Tax Bill Is Good For Textile Manufacturers
By James A. Morrissey, Washington Correspondent
The $70 billion tax relief package that President George W. Bush will sign into law later this week should provide some help to the beleaguered US textile industry. Provisions granting more liberal treatment of investment credit and capital gains and investments in plant equipment will be a source of funds to help the industry modernize and compete with overseas manufacturers.
The new bill extends for 10 years many of the provisions contained in the Jobs and Growth Act of 2003. Among those provisions was an increase of the amount small business may expense from $25,000 to $100,000. It also increased from $200,000 to $400,000 the amount of total investment credit a business can take in a year.

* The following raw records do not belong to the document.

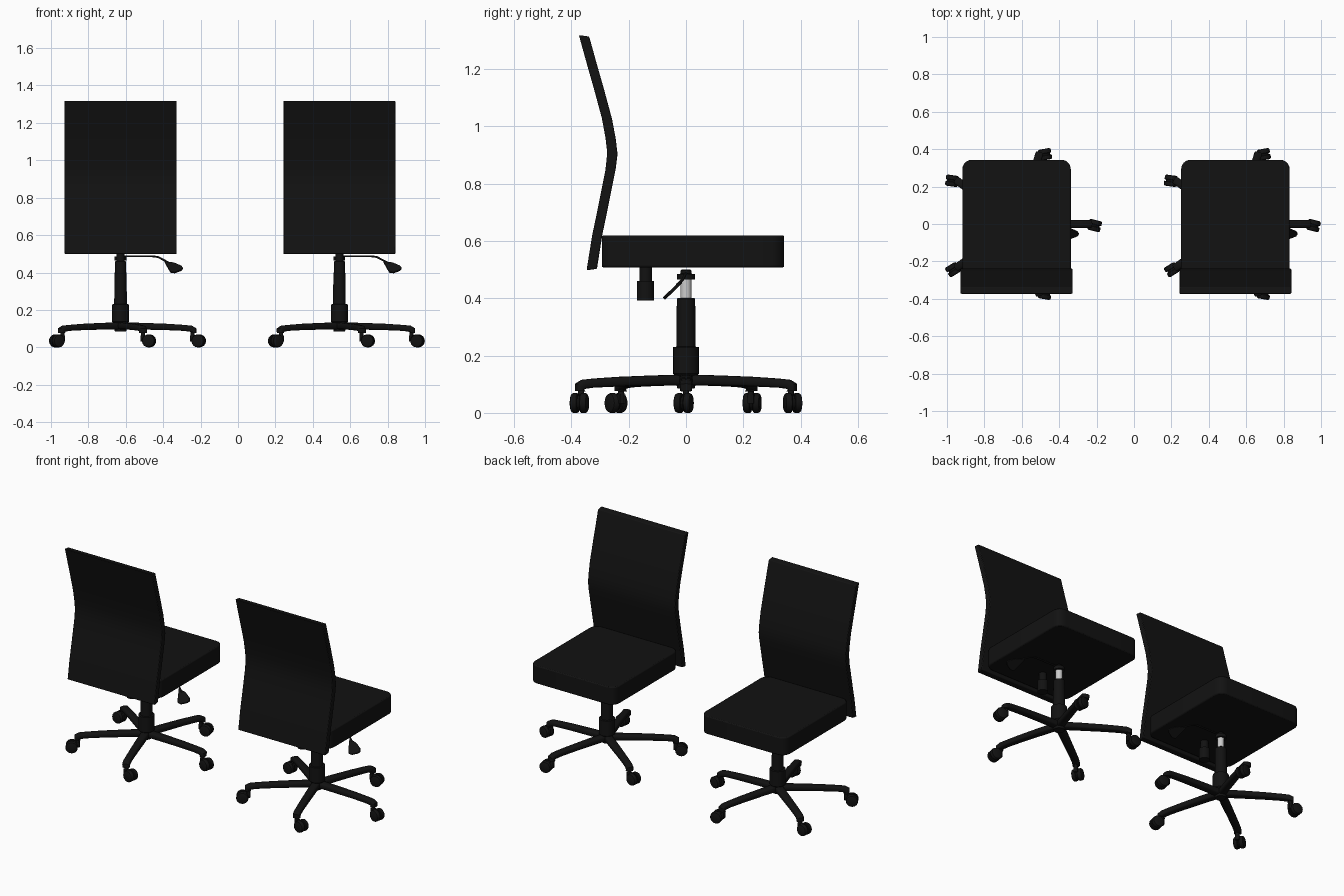
import bpy, bmesh
from math import radians, cos, sin, pi
from mathutils import Matrix, Vector

if "Cube" in bpy.data.objects:
    bpy.data.objects.remove(bpy.data.objects["Cube"])


def material(name, color):
    m = bpy.data.materials.new(name)
    m.diffuse_color = (*color, 1)
    m.use_nodes = True
    m.node_tree.nodes["Principled BSDF"].inputs["Base Color"].default_value = m.diffuse_color
    return m


BLACK = material("black", (0.006, 0.006, 0.006))
STEEL = material("steel", (0.55, 0.55, 0.55))


def finish(name, bm, mat=BLACK, bevel=0.0, segs=2):
    bmesh.ops.recalc_face_normals(bm, faces=bm.faces)
    me = bpy.data.meshes.new(name)
    bm.to_mesh(me)
    bm.free()
    ob = bpy.data.objects.new(name, me)
    bpy.context.collection.objects.link(ob)
    me.materials.append(mat)
    bpy.ops.object.select_all(action='DESELECT')
    bpy.context.view_layer.objects.active = ob
    ob.select_set(True)
    bpy.ops.object.shade_smooth_by_angle(angle=radians(35))
    if bevel:
        b = ob.modifiers.new("bevel", 'BEVEL')
        b.width, b.segments = bevel, segs
        b.limit_method, b.angle_limit = 'ANGLE', radians(40)
    return ob


def bridge(bm, rings):
    """Skin a list of equal-length point rings and cap both ends."""
    rows = [[bm.verts.new(p) for p in ring] for ring in rings]
    n = len(rows[0])
    for a, b in zip(rows, rows[1:]):
        for i in range(n):
            j = (i + 1) % n
            bm.faces.new((a[i], a[j], b[j], b[i]))
    bm.faces.new(rows[0])
    bm.faces.new(rows[-1])


def lathe(name, profile, y=0, mat=BLACK, sides=24):
    """Solid of revolution around z from (radius, z) pairs."""
    bm = bmesh.new()
    bridge(bm, [[(r * cos(2 * pi * i / sides), y + r * sin(2 * pi * i / sides), z)
                 for i in range(sides)] for r, z in profile])
    return finish(name, bm, mat)


def extrude(name, pts, vec, bevel=0.0):
    bm = bmesh.new()
    bridge(bm, [pts, [Vector(p) + Vector(vec) for p in pts]])
    return finish(name, bm, BLACK, bevel)


def backrest():
    # front-surface curve, thickened backwards
    curve = [(-0.311, 0.503), (-0.302, 0.56), (-0.292, 0.623), (-0.275, 0.704),
             (-0.256, 0.80), (-0.245, 0.855), (-0.239, 0.903), (-0.245, 0.955),
             (-0.258, 1.025), (-0.285, 1.125), (-0.312, 1.22), (-0.338, 1.314)]
    pts = [(-0.299, y, z) for y, z in curve]
    pts += [(-0.299, y - 0.036, z + (-0.005 if z < 0.9 else 0.005)) for y, z in reversed(curve)]
    return extrude("backrest", pts, (0.598, 0, 0), 0.004)


def seat():
    r, outline = 0.05, []
    for sx, sy, a0 in ((1, 1, 0), (-1, 1, 90), (-1, -1, 180), (1, -1, 270)):
        for k in range(7):
            a = radians(a0 + 15 * k)
            outline.append((sx * (0.29 - r) + r * cos(a),
                            0.0245 + sy * (0.3185 - r) + r * sin(a), 0.508))
    return extrude("seat", outline, (0, 0, 0.112), 0.006)


def leg(ang):
    # (radius, centre z, half height, half width, section tilt in degrees)
    path = [(0.0, 0.115, 0.019, 0.024, 0), (0.12, 0.113, 0.018, 0.024, 2),
            (0.25, 0.109, 0.017, 0.022, 4), (0.34, 0.104, 0.016, 0.021, 6),
            (0.375, 0.100, 0.017, 0.021, 20), (0.392, 0.091, 0.017, 0.021, 50),
            (0.388, 0.076, 0.017, 0.020, 88)]
    rings = []
    for r, z, h, w, tilt in path:
        t, ring = radians(tilt), []
        for i in range(16):
            c, s = cos(2 * pi * i / 16), sin(2 * pi * i / 16)
            u = w * abs(c) ** 0.6 * (1 if c > 0 else -1)
            v = h * abs(s) ** 0.6 * (1 if s > 0 else -1)
            ring.append((r + v * sin(t), u, z + v * cos(t)))
        rings.append(ring)
    bm = bmesh.new()
    bridge(bm, rings)
    bm.transform(Matrix.Rotation(ang, 4, 'Z'))
    return finish("leg", bm)


def caster(ang, swivel):
    bm = bmesh.new()
    side = Matrix.Rotation(pi / 2, 4, 'X')
    # twin wheels with rounded outer rims
    for s in (-1, 1):
        rings = [[(0.034 + r * cos(2 * pi * i / 24), s * y, 0.0345 + r * sin(2 * pi * i / 24))
                  for i in range(24)]
                 for r, y in ((0.032, 0.004), (0.0345, 0.007), (0.0345, 0.022),
                              (0.032, 0.027), (0.026, 0.030))]
        bridge(bm, rings)
    # axle, stem and body joining them
    bmesh.ops.create_cone(bm, cap_ends=True, segments=16, radius1=0.026, radius2=0.026,
                          depth=0.012, matrix=Matrix.Translation((0.034, 0, 0.0345)) @ side)
    bmesh.ops.create_cone(bm, cap_ends=True, segments=16, radius1=0.012, radius2=0.010,
                          depth=0.065, matrix=Matrix.Translation((0, 0, 0.065)))
    bmesh.ops.create_cube(bm, size=1, matrix=Matrix.Translation((0.012, 0, 0.048)) @
                          Matrix.Diagonal((0.044, 0.022, 0.032, 1)))
    bm.transform(Matrix.Translation((0.385 * cos(ang), 0.385 * sin(ang), 0)) @
                 Matrix.Rotation(swivel, 4, 'Z'))
    return finish("caster", bm)


def lever_rod():
    cu = bpy.data.curves.new("lever_rod", 'CURVE')
    cu.dimensions, cu.bevel_depth, cu.bevel_resolution = '3D', 0.005, 2
    cu.use_fill_caps = True
    sp = cu.splines.new('POLY')
    pts = [(0, 0, 0.487), (0.17, 0, 0.487), (0.2, -0.003, 0.483),
           (0.235, -0.012, 0.465), (0.265, -0.03, 0.448)]
    sp.points.add(len(pts) - 1)
    for p, co in zip(sp.points, pts):
        p.co = (*co, 1)
    cu.materials.append(BLACK)
    ob = bpy.data.objects.new("lever_rod", cu)
    bpy.context.collection.objects.link(ob)
    return ob


def lever_paddle():
    # flat teardrop sloping down and to -y
    outline = [(0.235, 0.462), (0.285, 0.455), (0.325, 0.438), (0.334, 0.426),
               (0.325, 0.416), (0.29, 0.403), (0.268, 0.405), (0.258, 0.42)]
    pts = [(x, -0.022 - 0.06 * (0.46 - z) / 0.058, z) for x, z in outline]
    return extrude("lever_paddle", pts, (0, 0.008, -0.008), 0.002)


parts = [
    backrest(), seat(), lever_rod(), lever_paddle(),
    lathe("column", [(0.03, 0.085), (0.034, 0.10), (0.038, 0.13), (0.045, 0.137), (0.045, 0.23),
                     (0.034, 0.231), (0.032, 0.398), (0.029, 0.401)]),
    lathe("piston", [(0.019, 0.39), (0.019, 0.468)], mat=STEEL),
    lathe("piston_cap", [(0.031, 0.465), (0.031, 0.485), (0.019, 0.486), (0.019, 0.497), (0.015, 0.50)]),
    lathe("tension_knob", [(0.03, 0.392), (0.03, 0.46), (0.022, 0.461), (0.022, 0.51)], y=-0.141),
]
for k, swivel in enumerate((-14, 10, 172, 212, -10)):
    ang = radians(72 * k)
    parts += [leg(ang), caster(ang, radians(swivel))]

# second chair shares the meshes of the first
for ob in parts:
    twin = ob.copy()
    bpy.context.collection.objects.link(twin)
    ob.location.x = -0.628
    twin.location.x = 0.542
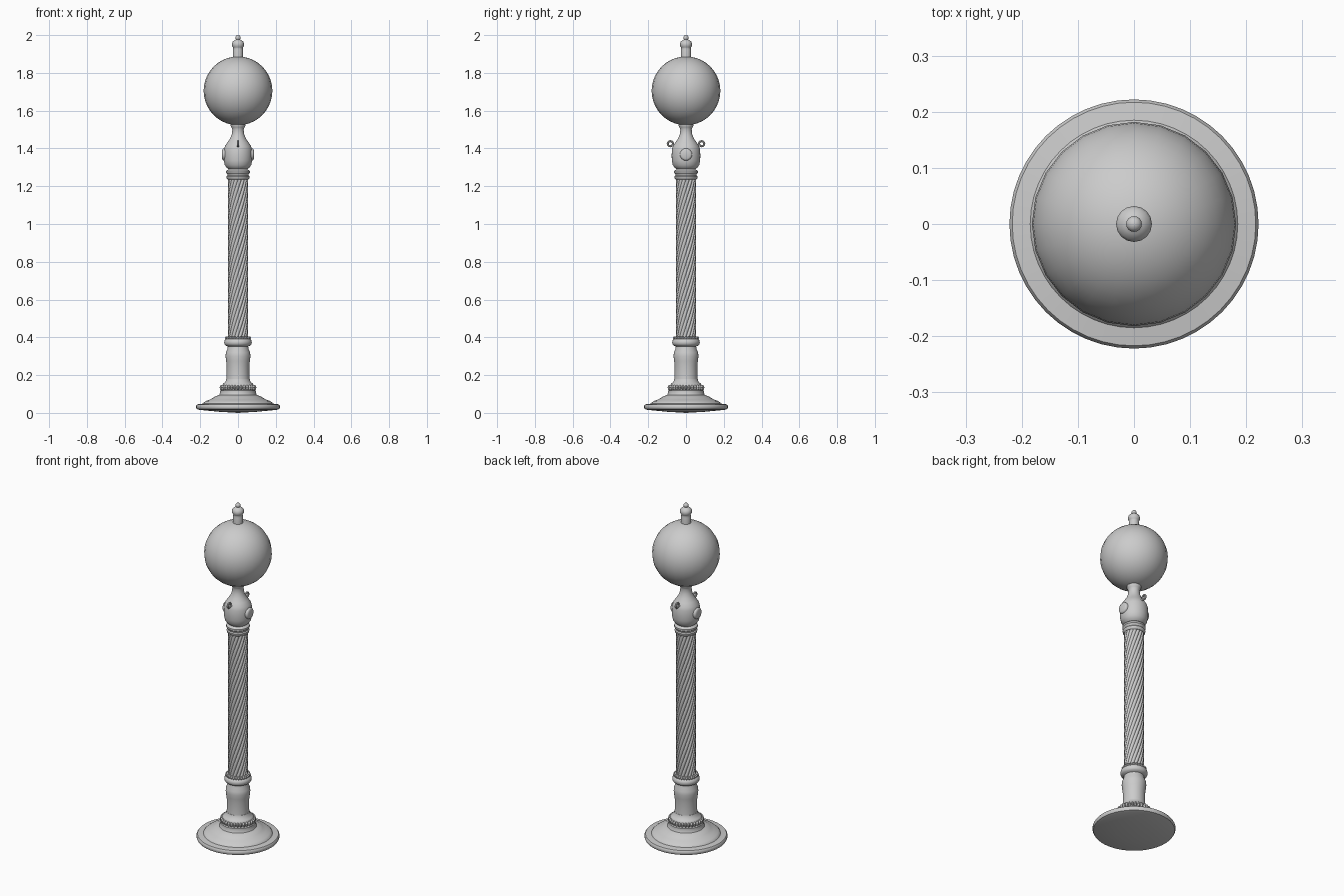
import bpy, bmesh, math
from mathutils import Matrix, Vector

if "Cube" in bpy.data.objects:
    bpy.data.objects.remove(bpy.data.objects["Cube"])


def finish(bm, name):
    bmesh.ops.recalc_face_normals(bm, faces=bm.faces)
    mesh = bpy.data.meshes.new(name)
    bm.to_mesh(mesh)
    bm.free()
    ob = bpy.data.objects.new(name, mesh)
    bpy.context.collection.objects.link(ob)
    return ob


def lathe(name, profile, sides=48):
    """Spin (radius, height) points about z."""
    bm = bmesh.new()
    verts = [bm.verts.new((r, 0, z)) for r, z in profile]
    edges = [bm.edges.new(pair) for pair in zip(verts, verts[1:])]
    bmesh.ops.spin(bm, geom=verts + edges, cent=(0, 0, 0), axis=(0, 0, 1),
                   angle=math.tau, steps=sides, use_duplicate=False)
    bmesh.ops.remove_doubles(bm, verts=bm.verts, dist=1e-5)
    return finish(bm, name)


def bead_ring(name, count, radius, z, size):
    """Ring of small stretched beads."""
    bm = bmesh.new()
    for i in range(count):
        m = (Matrix.Rotation(math.tau * i / count, 4, 'Z')
             @ Matrix.Translation((radius, 0, z)) @ Matrix.Diagonal((*size, 1)))
        bmesh.ops.create_uvsphere(bm, u_segments=8, v_segments=6, radius=1, matrix=m)
    return finish(bm, name)


# Stepped round foot
lathe("base", [(0, 0), (0.10, 0.006), (0.205, 0.016), (0.218, 0.02), (0.222, 0.027),
               (0.222, 0.038), (0.217, 0.045), (0.185, 0.049), (0.181, 0.055),
               (0.172, 0.062), (0.150, 0.070), (0.132, 0.080), (0.120, 0.088),
               (0.100, 0.094), (0.095, 0.105), (0.095, 0.118), (0.085, 0.122),
               (0.085, 0.146), (0.078, 0.155), (0.066, 0.165), (0.062, 0.18), (0, 0.18)])
bead_ring("base_beads", 32, 0.087, 0.134, (0.010, 0.0075, 0.014))

# Pedestal between foot and column
lathe("pedestal", [(0, 0.17), (0.062, 0.17), (0.060, 0.19), (0.060, 0.25), (0.063, 0.275),
                   (0.066, 0.30), (0.064, 0.32), (0.056, 0.338), (0.054, 0.352),
                   (0.066, 0.357), (0.072, 0.365), (0.073, 0.375), (0.070, 0.386),
                   (0.062, 0.392), (0.061, 0.405), (0, 0.407)])
bead_ring("collar_beads", 28, 0.061, 0.397, (0.007, 0.006, 0.008))

# Spiral fluted column
FLUTES, PER, ROWS, Z0, Z1 = 16, 6, 60, 0.40, 1.25
bm = bmesh.new()
rings = []
for j in range(ROWS + 1):
    t = j / ROWS
    ring = []
    for i in range(FLUTES * PER):
        a = math.tau * i / (FLUTES * PER)
        r = 0.0485 + 0.0055 * abs(math.sin(a * FLUTES / 2))
        a += 6.0 * t
        ring.append(bm.verts.new((r * math.cos(a), r * math.sin(a), Z0 + (Z1 - Z0) * t)))
    rings.append(ring)
for lo, hi in zip(rings, rings[1:]):
    for i in range(len(lo)):
        k = (i + 1) % len(lo)
        bm.faces.new((lo[i], lo[k], hi[k], hi[i]))
finish(bm, "spiral_column")

# Capital, bulbous body and globe holder
lathe("capital", [(0, 1.236), (0.054, 1.236), (0.060, 1.242), (0.061, 1.252), (0.056, 1.258),
                  (0.057, 1.264), (0.063, 1.270), (0.063, 1.280), (0.056, 1.286),
                  (0.050, 1.290), (0.060, 1.298), (0.070, 1.312), (0.075, 1.335),
                  (0.076, 1.365), (0.074, 1.395), (0.069, 1.412), (0.056, 1.432),
                  (0.042, 1.452), (0.033, 1.475), (0.030, 1.500), (0.034, 1.512),
                  (0.039, 1.520), (0.039, 1.528), (0.030, 1.535), (0, 1.535)], 32)

for s, side in ((-1, "left"), (1, "right")):
    # Round bosses on the sides
    boss = lathe("boss_" + side, [(0, 0), (0.032, 0), (0.032, 0.022), (0.028, 0.027),
                                  (0.022, 0.029), (0, 0.031)], 24)
    boss.data.transform(Matrix.Translation((s * 0.055, 0, 1.368))
                        @ Matrix.Rotation(s * math.pi / 2, 4, 'Y'))

for s, side in ((-1, "front"), (1, "back")):
    # Small hanging eyes front and back
    eye = lathe("eye_" + side,
                [(0.0135 + 0.0055 * math.cos(math.tau * k / 8),
                  0.0055 * math.sin(math.tau * k / 8)) for k in range(9)], 20)
    eye.data.transform(Matrix.Translation((0, s * 0.083, 1.425))
                       @ Matrix.Rotation(math.pi / 2, 4, 'Y'))
    stem = lathe("eye_stem_" + side, [(0, 0), (0.007, 0), (0.006, 0.022), (0, 0.022)], 12)
    stem.data.transform(Matrix.Translation((0, s * 0.050, 1.416))
                        @ Matrix.Rotation(-s * math.pi / 2, 4, 'X'))

# Globe
bm = bmesh.new()
bmesh.ops.create_uvsphere(bm, u_segments=24, v_segments=20, radius=0.182,
                          matrix=Matrix.Translation((0, 0, 1.705)))
finish(bm, "globe")

# Finial
lathe("finial", [(0, 1.87), (0.027, 1.87), (0.027, 1.922), (0.025, 1.930), (0.027, 1.936),
                 (0.032, 1.943), (0.032, 1.955), (0.028, 1.966), (0.018, 1.973),
                 (0.011, 1.977), (0.014, 1.983), (0.014, 1.990), (0.009, 1.997), (0, 2.0)], 16)

# Smooth shading, sharp edges kept
bpy.ops.object.select_all(action='SELECT')
bpy.context.view_layer.objects.active = bpy.data.objects["base"]
bpy.ops.object.shade_smooth_by_angle(angle=math.radians(40))
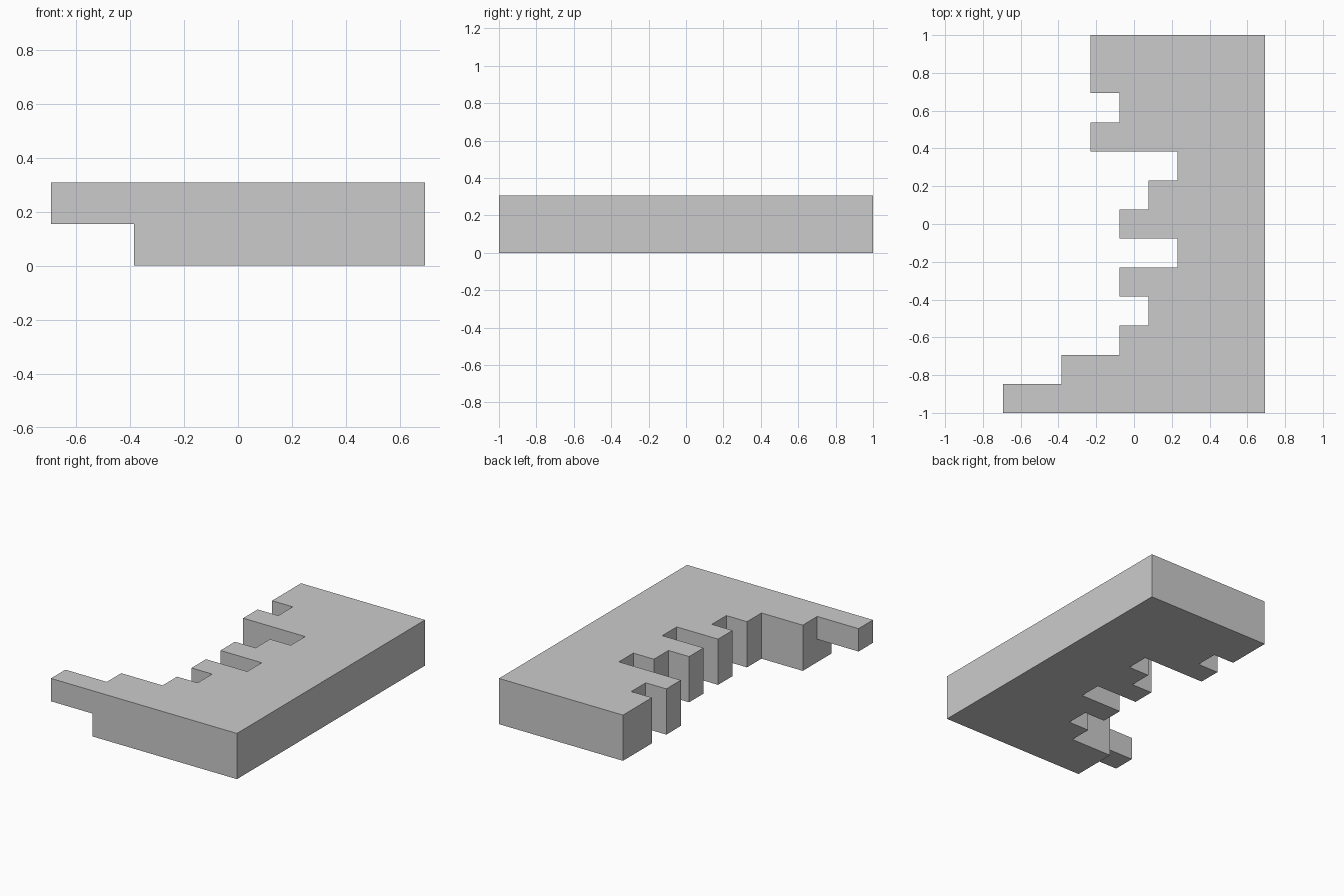
import bpy
import bmesh

default = bpy.data.objects.get("Cube")
if default:
    bpy.data.objects.remove(default, do_unlink=True)

CELL = 2 / 13               # one square of the layout
RIGHT = 4.5 * CELL          # straight long side
HEIGHT = 2 * CELL
ROW_LENGTHS = [7, 7, 5, 4, 5, 3, 5, 4, 3, 6, 5, 6, 6]  # front to back

grey = bpy.data.materials.new("plain grey")
grey.use_nodes = True
colour = (0.6, 0.6, 0.6, 1)
grey.diffuse_color = colour
grey.node_tree.nodes["Principled BSDF"].inputs["Base Color"].default_value = colour


def extrude_outline(name, outline, bottom, top):
    """Solid slab from a flat outline."""
    bm = bmesh.new()
    face = bm.faces.new([bm.verts.new((x, y, bottom)) for x, y in outline])
    side = bmesh.ops.extrude_face_region(bm, geom=[face])["geom"]
    bmesh.ops.translate(bm, vec=(0, 0, top - bottom),
                        verts=[v for v in side if isinstance(v, bmesh.types.BMVert)])
    bmesh.ops.recalc_face_normals(bm, faces=bm.faces)
    mesh = bpy.data.meshes.new(name)
    bm.to_mesh(mesh)
    bm.free()
    mesh.materials.append(grey)
    obj = bpy.data.objects.new(name, mesh)
    bpy.context.collection.objects.link(obj)
    return obj


# Stepped slab: straight on one side, notched row by row on the other
outline = [(RIGHT, 1), (RIGHT, -1)]
for row, length in enumerate(ROW_LENGTHS):
    x = RIGHT - length * CELL
    y = row * CELL - 1
    if row and length == ROW_LENGTHS[row - 1]:
        outline.pop()       # merge rows of equal length
    else:
        outline.append((x, y))
    outline.append((x, y + CELL))
extrude_outline("stepped_slab", outline, 0, HEIGHT)

# Half-height bar overhanging at the front corner
inner = RIGHT - ROW_LENGTHS[0] * CELL
extrude_outline("overhanging_bar",
                [(-RIGHT, -1), (inner, -1), (inner, CELL - 1), (-RIGHT, CELL - 1)],
                HEIGHT / 2, HEIGHT)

As the bill cleared Congress, Jim Chestnutt, president and CEO of New York City-based National Spinning Co. Inc. and chairman of the Washington-based National Council of Textile Organizations, saw it as a key to enhancing the US textile industry's competitiveness by generating funds for investments in plants and equipment. He said: "This legislation provides important incentives for continued investment in US textile manufacturing that will help ensure the future competitiveness of our industry. Extending the current lower rates on capital gains and dividends and maintaining the current levels of expensing will have a positive impact on the US textile industry and will help stabilize our industry against job losses caused by low-cost imports from China."
May 1, 2006